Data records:
================

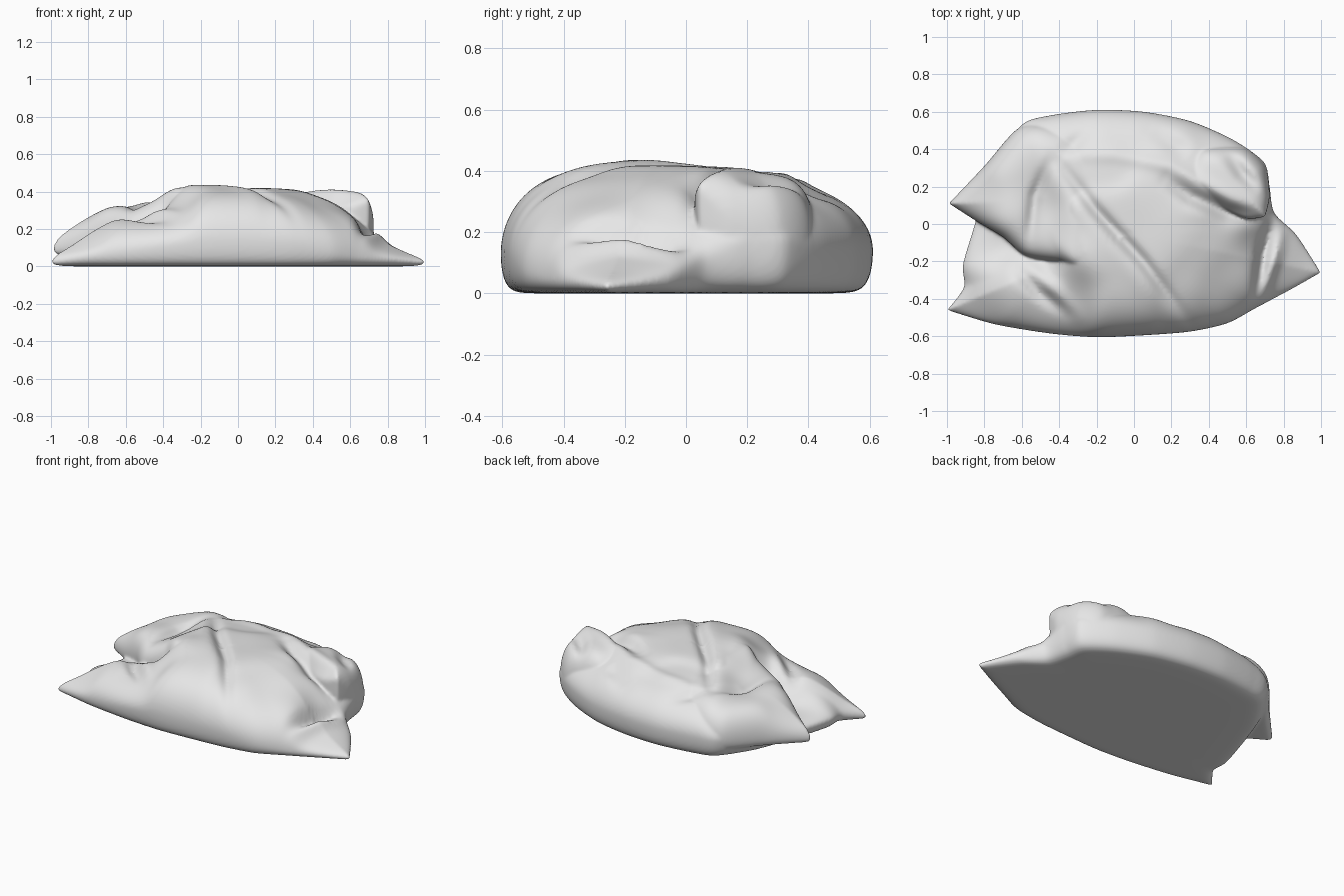
import bpy, bmesh, math
from mathutils import Vector

cube = bpy.data.objects.get("Cube")
if cube:
    bpy.data.objects.remove(cube)

fabric = bpy.data.materials.new("pale grey fabric")
fabric.use_nodes = True
fabric.diffuse_color = (0.8, 0.8, 0.8, 1)
fabric.node_tree.nodes["Principled BSDF"].inputs["Base Color"].default_value = (0.8, 0.8, 0.8, 1)


def tangent(before, point, after):
    """Spline tangent, flattened to nothing at a sharp corner."""
    if (point - before).dot(after - point) < 0:
        return Vector((0, 0, 0))
    return (after - before) * 0.4


def closed_spline(points, steps):
    """Smooth closed loop through the points."""
    pts = [Vector(p) for p in points]
    loop = []
    for i in range(len(pts)):
        a, b, c, d = (pts[(i + k) % len(pts)] for k in (-1, 0, 1, 2))
        m, n = tangent(a, b, c), tangent(b, c, d)
        for s in range(steps):
            t = s / steps
            loop.append(b * (2*t**3 - 3*t*t + 1) + m * (t**3 - 2*t*t + t)
                        + c * (3*t*t - 2*t**3) + n * (t**3 - t*t))
    return loop


def blended_height(x, y, knots):
    """Soft average of the nearby height knots."""
    total = weight = 0
    for kx, ky, kz in knots:
        d = (x - kx)**2 + (y - ky)**2
        w = math.exp(-d / 0.016) + 0.00001 / (d + 0.01)
        total += w * kz
        weight += w
    return total / weight


def crease_offset(x, y, creases):
    """Ridges (positive) and valleys (negative) along polylines."""
    p, offset = Vector((x, y)), 0
    for path, width, depth in creases:
        best, where = 9, 0
        for i in range(len(path) - 1):
            a, b = Vector(path[i]), Vector(path[i + 1])
            t = max(0, min(1, (p - a).dot(b - a) / (b - a).length_squared))
            d = (p - a.lerp(b, t)).length
            if d < best:
                best, where = d, (i + t) / (len(path) - 1)
        fade = 0.25 + 0.75 * math.sin(math.pi * where)
        offset += depth * fade * math.exp(-(best / width)**2)
    return offset


def stuffed_shape(bm, outline, knots, creases, base, fullness=3.8, rings=44, steps=9):
    """Closed cushion: seam loop, domed top, flat underside at the base height."""
    loop = closed_spline(outline, steps)
    centre = sum(loop, Vector()) / len(loop)
    layers = []
    for side in (-1, 1):
        order = range(1, rings + 1) if side < 0 else range(rings - 1, 0, -1)
        for r in order:
            t = math.sin(r / rings * math.pi / 2)
            ring = []
            for p in loop:
                x = centre.x + (p.x - centre.x) * t
                y = centre.y + (p.y - centre.y) * t
                seam = max(p.z, 0.01)
                if side > 0:
                    u = math.sqrt(1 - t**fullness)
                    top = blended_height(x, y, knots) + crease_offset(x, y, creases)
                    z = seam + (top - seam) * u
                else:
                    u = math.sqrt(1 - t**26)
                    z = seam + (min(base, seam) - seam) * u
                ring.append(bm.verts.new((x, y, z)))
            layers.append(ring)
    n = len(loop)
    for low, high in zip(layers, layers[1:]):
        for i in range(n):
            j = (i + 1) % n
            bm.faces.new((low[i], low[j], high[j], high[i]))
    bm.faces.new(layers[0][::-1])
    bm.faces.new(layers[-1])


# Folds pressed into the cloth
creases = [
    ([(-.4, .33), (-.2, .07), (.05, -.2), (.32, -.56)], .035, -.04),
    ([(-.47, .3), (-.28, .05), (-.04, -.22), (.2, -.52)], .06, .012),
    ([(-.44, .36), (-.53, .15), (-.56, -.1)], .035, -.03),
    ([(-.4, .37), (-.1, .37), (.2, .31), (.45, .17), (.68, .06)], .04, .02),
    ([(.18, .23), (.3, .15), (.5, .06), (.66, .04)], .045, -.06),
    ([(.1, .5), (.22, .42), (.3, .38)], .05, -.03),
    ([(.5, .38), (.58, .27), (.68, .17)], .04, -.04),
    ([(-.25, .5), (-.33, .42), (-.4, .37)], .04, -.025),
    ([(-.62, -.25), (-.5, -.37), (-.36, -.48)], .035, -.04),
    ([(-.56, -.22), (-.45, -.33), (-.3, -.5)], .04, .025),
    ([(.74, .04), (.69, -.15), (.65, -.42)], .03, -.07),
    ([(.8, -.02), (.75, -.2), (.68, -.42)], .03, .04),
]

mesh = bpy.data.meshes.new("crumpled_cushion")
bm = bmesh.new()

# Main body with the two low front corners
body_outline = [
    (1, -.26, .02), (.87, -.06, .05), (.75, .06, .1), (.725, .2, .17), (.695, .33, .16),
    (.53, .45, .15), (.3, .55, .14), (.05, .6, .14), (-.2, .61, .14), (-.45, .58, .14),
    (-.6, .53, .13), (-.74, .32, .1), (-.82, .1, .08), (-.86, -.03, .07), (-.915, -.22, .07),
    (-.91, -.34, .05), (-1, -.46, .02), (-.75, -.535, .06), (-.45, -.585, .1),
    (-.2, -.605, .13), (.05, -.595, .13), (.3, -.575, .12), (.5, -.53, .08), (.65, -.45, .05),
    (.84, -.35, .035)]
body_knots = [
    (0, 0, .415), (-.26, -.2, .46), (-.2, 0, .41), (-.1, -.14, .42), (-.1, -.37, .42),
    (.15, -.15, .42), (.3, 0, .42), (.42, -.13, .39), (.3, -.3, .39), (.47, -.33, .34),
    (.57, -.2, .32), (.55, 0, .37), (.72, -.1, .18), (.8, -.2, .16), (.93, -.25, .09),
    (.2, .35, .39), (-.2, .35, .385), (.2, .18, .41), (.5, .25, .39), (.66, .15, .36),
    (0, .5, .37), (.5, .42, .36), (-.55, .35, .28), (-.35, -.34, .32), (-.6, -.3, .3),
    (-.8, -.33, .25), (-.92, -.41, .14), (-.72, -.1, .12), (-.85, -.12, .16),
    (-.5, -.45, .27), (-.5, -.18, .17), (-.6, .05, .22), (-.4, .35, .36), (-.35, .52, .36)]
stuffed_shape(bm, body_outline, body_knots, creases, 0)

# Upper wing that folds over the left front corner
wing_outline = [
    (-.99, .11, .09), (-.85, .02, .12), (-.7, -.07, .17), (-.58, -.17, .18),
    (-.4, -.2, .26), (-.27, -.21, .38), (-.15, .1, .3), (-.2, .4, .25),
    (-.45, .53, .15), (-.62, .51, .14), (-.8, .31, .12)]
wing_knots = [
    (-.65, .05, .34), (-.52, -.07, .3), (-.4, -.12, .39), (-.28, -.16, .47), (-.25, 0, .42),
    (-.8, .12, .28), (-.93, .11, .19), (-.52, .15, .3), (-.35, .2, .38), (-.4, .35, .36),
    (-.65, .3, .32), (-.2, .2, .39)]
stuffed_shape(bm, wing_outline, wing_knots, creases, .06, fullness=5)

# Gathered bulge at the right end, tucked into the body
bulge_outline = [
    (.7, .04, .34), (.725, .15, .23), (.7, .31, .17), (.58, .41, .17), (.35, .4, .25),
    (.26, .24, .3), (.45, .1, .3), (.6, .03, .3)]
bulge_knots = [(.35, .28, .39), (.55, .15, .41), (.66, .09, .4), (.63, .28, .37)]
stuffed_shape(bm, bulge_outline, bulge_knots, creases, .12)

bmesh.ops.recalc_face_normals(bm, faces=bm.faces)
bm.to_mesh(mesh)
bm.free()
mesh.materials.append(fabric)
cushion = bpy.data.objects.new("crumpled_cushion", mesh)
bpy.context.collection.objects.link(cushion)

# Fuse the volumes into one soft skin
fuse = cushion.modifiers.new("fuse", "REMESH")
fuse.mode = "VOXEL"
fuse.voxel_size = 0.009
fuse.use_smooth_shade = True
soften = cushion.modifiers.new("soften", "SMOOTH")
soften.factor = 0.5
soften.iterations = 6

================

EXERCISE DETAILS: The preceding entries are to be written out again exactly, with the pictures removed.

FINISHED TASK:
import bpy, bmesh, math
from mathutils import Vector

cube = bpy.data.objects.get("Cube")
if cube:
    bpy.data.objects.remove(cube)

fabric = bpy.data.materials.new("pale grey fabric")
fabric.use_nodes = True
fabric.diffuse_color = (0.8, 0.8, 0.8, 1)
fabric.node_tree.nodes["Principled BSDF"].inputs["Base Color"].default_value = (0.8, 0.8, 0.8, 1)


def tangent(before, point, after):
    """Spline tangent, flattened to nothing at a sharp corner."""
    if (point - before).dot(after - point) < 0:
        return Vector((0, 0, 0))
    return (after - before) * 0.4


def closed_spline(points, steps):
    """Smooth closed loop through the points."""
    pts = [Vector(p) for p in points]
    loop = []
    for i in range(len(pts)):
        a, b, c, d = (pts[(i + k) % len(pts)] for k in (-1, 0, 1, 2))
        m, n = tangent(a, b, c), tangent(b, c, d)
        for s in range(steps):
            t = s / steps
            loop.append(b * (2*t**3 - 3*t*t + 1) + m * (t**3 - 2*t*t + t)
                        + c * (3*t*t - 2*t**3) + n * (t**3 - t*t))
    return loop


def blended_height(x, y, knots):
    """Soft average of the nearby height knots."""
    total = weight = 0
    for kx, ky, kz in knots:
        d = (x - kx)**2 + (y - ky)**2
        w = math.exp(-d / 0.016) + 0.00001 / (d + 0.01)
        total += w * kz
        weight += w
    return total / weight


def crease_offset(x, y, creases):
    """Ridges (positive) and valleys (negative) along polylines."""
    p, offset = Vector((x, y)), 0
    for path, width, depth in creases:
        best, where = 9, 0
        for i in range(len(path) - 1):
            a, b = Vector(path[i]), Vector(path[i + 1])
            t = max(0, min(1, (p - a).dot(b - a) / (b - a).length_squared))
            d = (p - a.lerp(b, t)).length
            if d < best:
                best, where = d, (i + t) / (len(path) - 1)
        fade = 0.25 + 0.75 * math.sin(math.pi * where)
        offset += depth * fade * math.exp(-(best / width)**2)
    return offset


def stuffed_shape(bm, outline, knots, creases, base, fullness=3.8, rings=44, steps=9):
    """Closed cushion: seam loop, domed top, flat underside at the base height."""
    loop = closed_spline(outline, steps)
    centre = sum(loop, Vector()) / len(loop)
    layers = []
    for side in (-1, 1):
        order = range(1, rings + 1) if side < 0 else range(rings - 1, 0, -1)
        for r in order:
            t = math.sin(r / rings * math.pi / 2)
            ring = []
            for p in loop:
                x = centre.x + (p.x - centre.x) * t
                y = centre.y + (p.y - centre.y) * t
                seam = max(p.z, 0.01)
                if side > 0:
                    u = math.sqrt(1 - t**fullness)
                    top = blended_height(x, y, knots) + crease_offset(x, y, creases)
                    z = seam + (top - seam) * u
                else:
                    u = math.sqrt(1 - t**26)
                    z = seam + (min(base, seam) - seam) * u
                ring.append(bm.verts.new((x, y, z)))
            layers.append(ring)
    n = len(loop)
    for low, high in zip(layers, layers[1:]):
        for i in range(n):
            j = (i + 1) % n
            bm.faces.new((low[i], low[j], high[j], high[i]))
    bm.faces.new(layers[0][::-1])
    bm.faces.new(layers[-1])


# Folds pressed into the cloth
creases = [
    ([(-.4, .33), (-.2, .07), (.05, -.2), (.32, -.56)], .035, -.04),
    ([(-.47, .3), (-.28, .05), (-.04, -.22), (.2, -.52)], .06, .012),
    ([(-.44, .36), (-.53, .15), (-.56, -.1)], .035, -.03),
    ([(-.4, .37), (-.1, .37), (.2, .31), (.45, .17), (.68, .06)], .04, .02),
    ([(.18, .23), (.3, .15), (.5, .06), (.66, .04)], .045, -.06),
    ([(.1, .5), (.22, .42), (.3, .38)], .05, -.03),
    ([(.5, .38), (.58, .27), (.68, .17)], .04, -.04),
    ([(-.25, .5), (-.33, .42), (-.4, .37)], .04, -.025),
    ([(-.62, -.25), (-.5, -.37), (-.36, -.48)], .035, -.04),
    ([(-.56, -.22), (-.45, -.33), (-.3, -.5)], .04, .025),
    ([(.74, .04), (.69, -.15), (.65, -.42)], .03, -.07),
    ([(.8, -.02), (.75, -.2), (.68, -.42)], .03, .04),
]

mesh = bpy.data.meshes.new("crumpled_cushion")
bm = bmesh.new()

# Main body with the two low front corners
body_outline = [
    (1, -.26, .02), (.87, -.06, .05), (.75, .06, .1), (.725, .2, .17), (.695, .33, .16),
    (.53, .45, .15), (.3, .55, .14), (.05, .6, .14), (-.2, .61, .14), (-.45, .58, .14),
    (-.6, .53, .13), (-.74, .32, .1), (-.82, .1, .08), (-.86, -.03, .07), (-.915, -.22, .07),
    (-.91, -.34, .05), (-1, -.46, .02), (-.75, -.535, .06), (-.45, -.585, .1),
    (-.2, -.605, .13), (.05, -.595, .13), (.3, -.575, .12), (.5, -.53, .08), (.65, -.45, .05),
    (.84, -.35, .035)]
body_knots = [
    (0, 0, .415), (-.26, -.2, .46), (-.2, 0, .41), (-.1, -.14, .42), (-.1, -.37, .42),
    (.15, -.15, .42), (.3, 0, .42), (.42, -.13, .39), (.3, -.3, .39), (.47, -.33, .34),
    (.57, -.2, .32), (.55, 0, .37), (.72, -.1, .18), (.8, -.2, .16), (.93, -.25, .09),
    (.2, .35, .39), (-.2, .35, .385), (.2, .18, .41), (.5, .25, .39), (.66, .15, .36),
    (0, .5, .37), (.5, .42, .36), (-.55, .35, .28), (-.35, -.34, .32), (-.6, -.3, .3),
    (-.8, -.33, .25), (-.92, -.41, .14), (-.72, -.1, .12), (-.85, -.12, .16),
    (-.5, -.45, .27), (-.5, -.18, .17), (-.6, .05, .22), (-.4, .35, .36), (-.35, .52, .36)]
stuffed_shape(bm, body_outline, body_knots, creases, 0)

# Upper wing that folds over the left front corner
wing_outline = [
    (-.99, .11, .09), (-.85, .02, .12), (-.7, -.07, .17), (-.58, -.17, .18),
    (-.4, -.2, .26), (-.27, -.21, .38), (-.15, .1, .3), (-.2, .4, .25),
    (-.45, .53, .15), (-.62, .51, .14), (-.8, .31, .12)]
wing_knots = [
    (-.65, .05, .34), (-.52, -.07, .3), (-.4, -.12, .39), (-.28, -.16, .47), (-.25, 0, .42),
    (-.8, .12, .28), (-.93, .11, .19), (-.52, .15, .3), (-.35, .2, .38), (-.4, .35, .36),
    (-.65, .3, .32), (-.2, .2, .39)]
stuffed_shape(bm, wing_outline, wing_knots, creases, .06, fullness=5)

# Gathered bulge at the right end, tucked into the body
bulge_outline = [
    (.7, .04, .34), (.725, .15, .23), (.7, .31, .17), (.58, .41, .17), (.35, .4, .25),
    (.26, .24, .3), (.45, .1, .3), (.6, .03, .3)]
bulge_knots = [(.35, .28, .39), (.55, .15, .41), (.66, .09, .4), (.63, .28, .37)]
stuffed_shape(bm, bulge_outline, bulge_knots, creases, .12)

bmesh.ops.recalc_face_normals(bm, faces=bm.faces)
bm.to_mesh(mesh)
bm.free()
mesh.materials.append(fabric)
cushion = bpy.data.objects.new("crumpled_cushion", mesh)
bpy.context.collection.objects.link(cushion)

# Fuse the volumes into one soft skin
fuse = cushion.modifiers.new("fuse", "REMESH")
fuse.mode = "VOXEL"
fuse.voxel_size = 0.009
fuse.use_smooth_shade = True
soften = cushion.modifiers.new("soften", "SMOOTH")
soften.factor = 0.5
soften.iterations = 6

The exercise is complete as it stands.